(Dataset excerpts Opens)
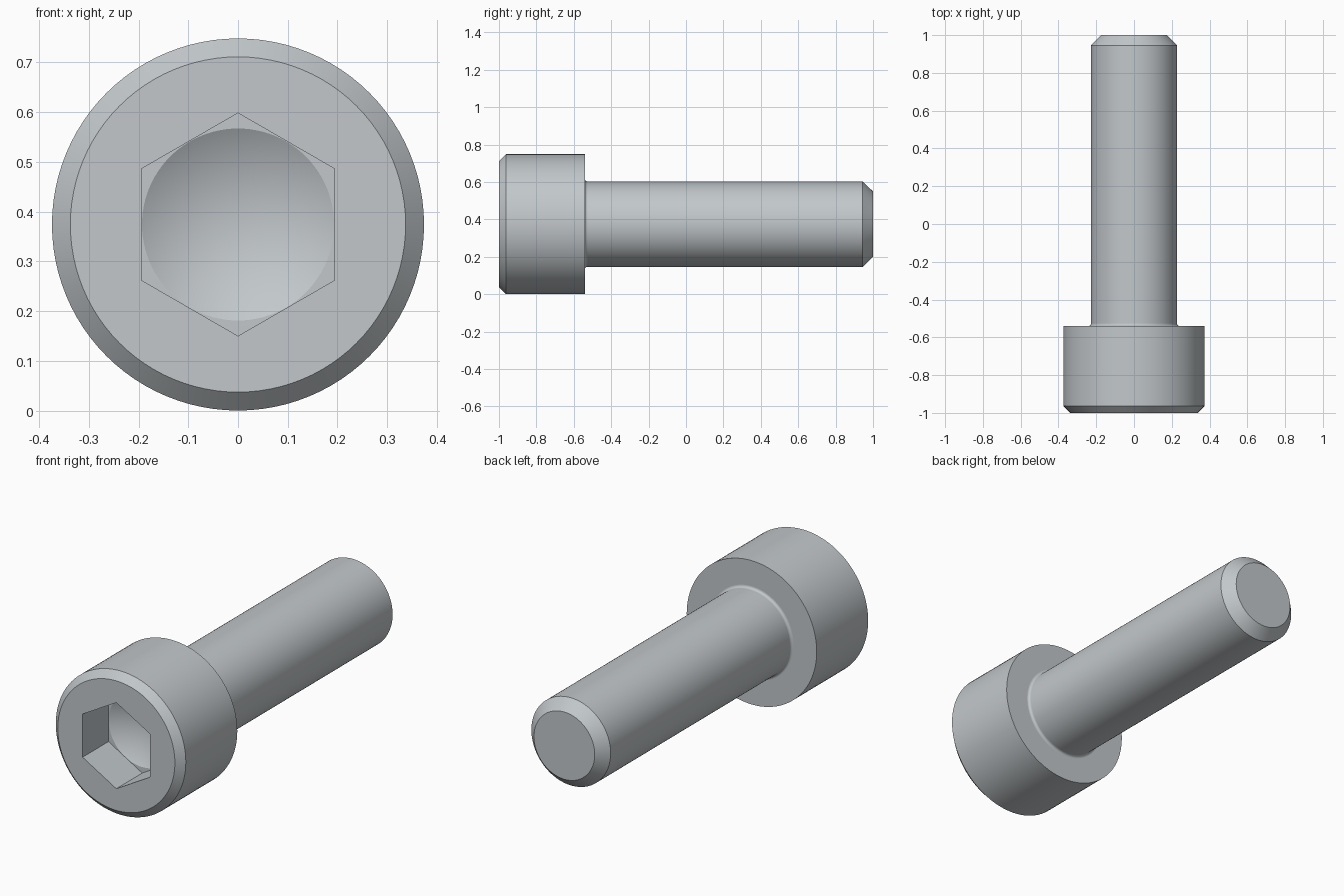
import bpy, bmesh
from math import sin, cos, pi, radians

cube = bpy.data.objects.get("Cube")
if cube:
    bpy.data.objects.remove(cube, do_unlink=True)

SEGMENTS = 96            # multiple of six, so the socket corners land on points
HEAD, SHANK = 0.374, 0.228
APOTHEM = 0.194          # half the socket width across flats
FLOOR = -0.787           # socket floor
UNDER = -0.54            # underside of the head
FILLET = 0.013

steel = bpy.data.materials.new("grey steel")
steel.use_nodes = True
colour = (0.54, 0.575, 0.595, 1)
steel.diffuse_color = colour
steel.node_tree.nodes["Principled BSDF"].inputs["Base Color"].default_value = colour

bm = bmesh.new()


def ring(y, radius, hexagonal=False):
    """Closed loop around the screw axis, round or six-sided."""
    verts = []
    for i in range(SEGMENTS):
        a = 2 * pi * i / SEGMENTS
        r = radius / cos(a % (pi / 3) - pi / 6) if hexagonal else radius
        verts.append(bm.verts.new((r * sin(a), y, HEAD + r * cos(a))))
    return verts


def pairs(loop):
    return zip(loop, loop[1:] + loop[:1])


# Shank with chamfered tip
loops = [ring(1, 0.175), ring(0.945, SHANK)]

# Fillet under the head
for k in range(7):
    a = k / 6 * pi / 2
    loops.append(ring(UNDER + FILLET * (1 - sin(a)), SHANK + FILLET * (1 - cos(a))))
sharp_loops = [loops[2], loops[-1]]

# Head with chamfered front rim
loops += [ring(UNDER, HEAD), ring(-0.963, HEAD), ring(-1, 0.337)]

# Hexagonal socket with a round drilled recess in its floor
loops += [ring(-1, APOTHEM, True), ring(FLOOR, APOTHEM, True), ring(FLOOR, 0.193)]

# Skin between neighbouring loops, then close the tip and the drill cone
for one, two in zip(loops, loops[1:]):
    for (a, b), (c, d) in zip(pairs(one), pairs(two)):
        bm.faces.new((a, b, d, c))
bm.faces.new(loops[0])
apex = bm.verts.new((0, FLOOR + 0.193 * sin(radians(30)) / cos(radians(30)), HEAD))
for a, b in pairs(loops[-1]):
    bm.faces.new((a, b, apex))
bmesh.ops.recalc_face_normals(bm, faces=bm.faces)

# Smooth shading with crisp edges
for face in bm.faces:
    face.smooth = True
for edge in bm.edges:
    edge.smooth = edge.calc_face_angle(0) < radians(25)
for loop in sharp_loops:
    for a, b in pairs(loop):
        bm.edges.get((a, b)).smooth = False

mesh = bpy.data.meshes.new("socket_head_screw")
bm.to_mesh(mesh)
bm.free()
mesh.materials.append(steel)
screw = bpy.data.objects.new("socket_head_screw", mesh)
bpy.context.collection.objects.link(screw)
(Dataset excerpts Closes)
What you should do.
Copy each line above holding "steel".

Response.
steel = bpy.data.materials.new("grey steel")
steel.use_nodes = True
steel.diffuse_color = colour
steel.node_tree.nodes["Principled BSDF"].inputs["Base Color"].default_value = colour
mesh.materials.append(steel)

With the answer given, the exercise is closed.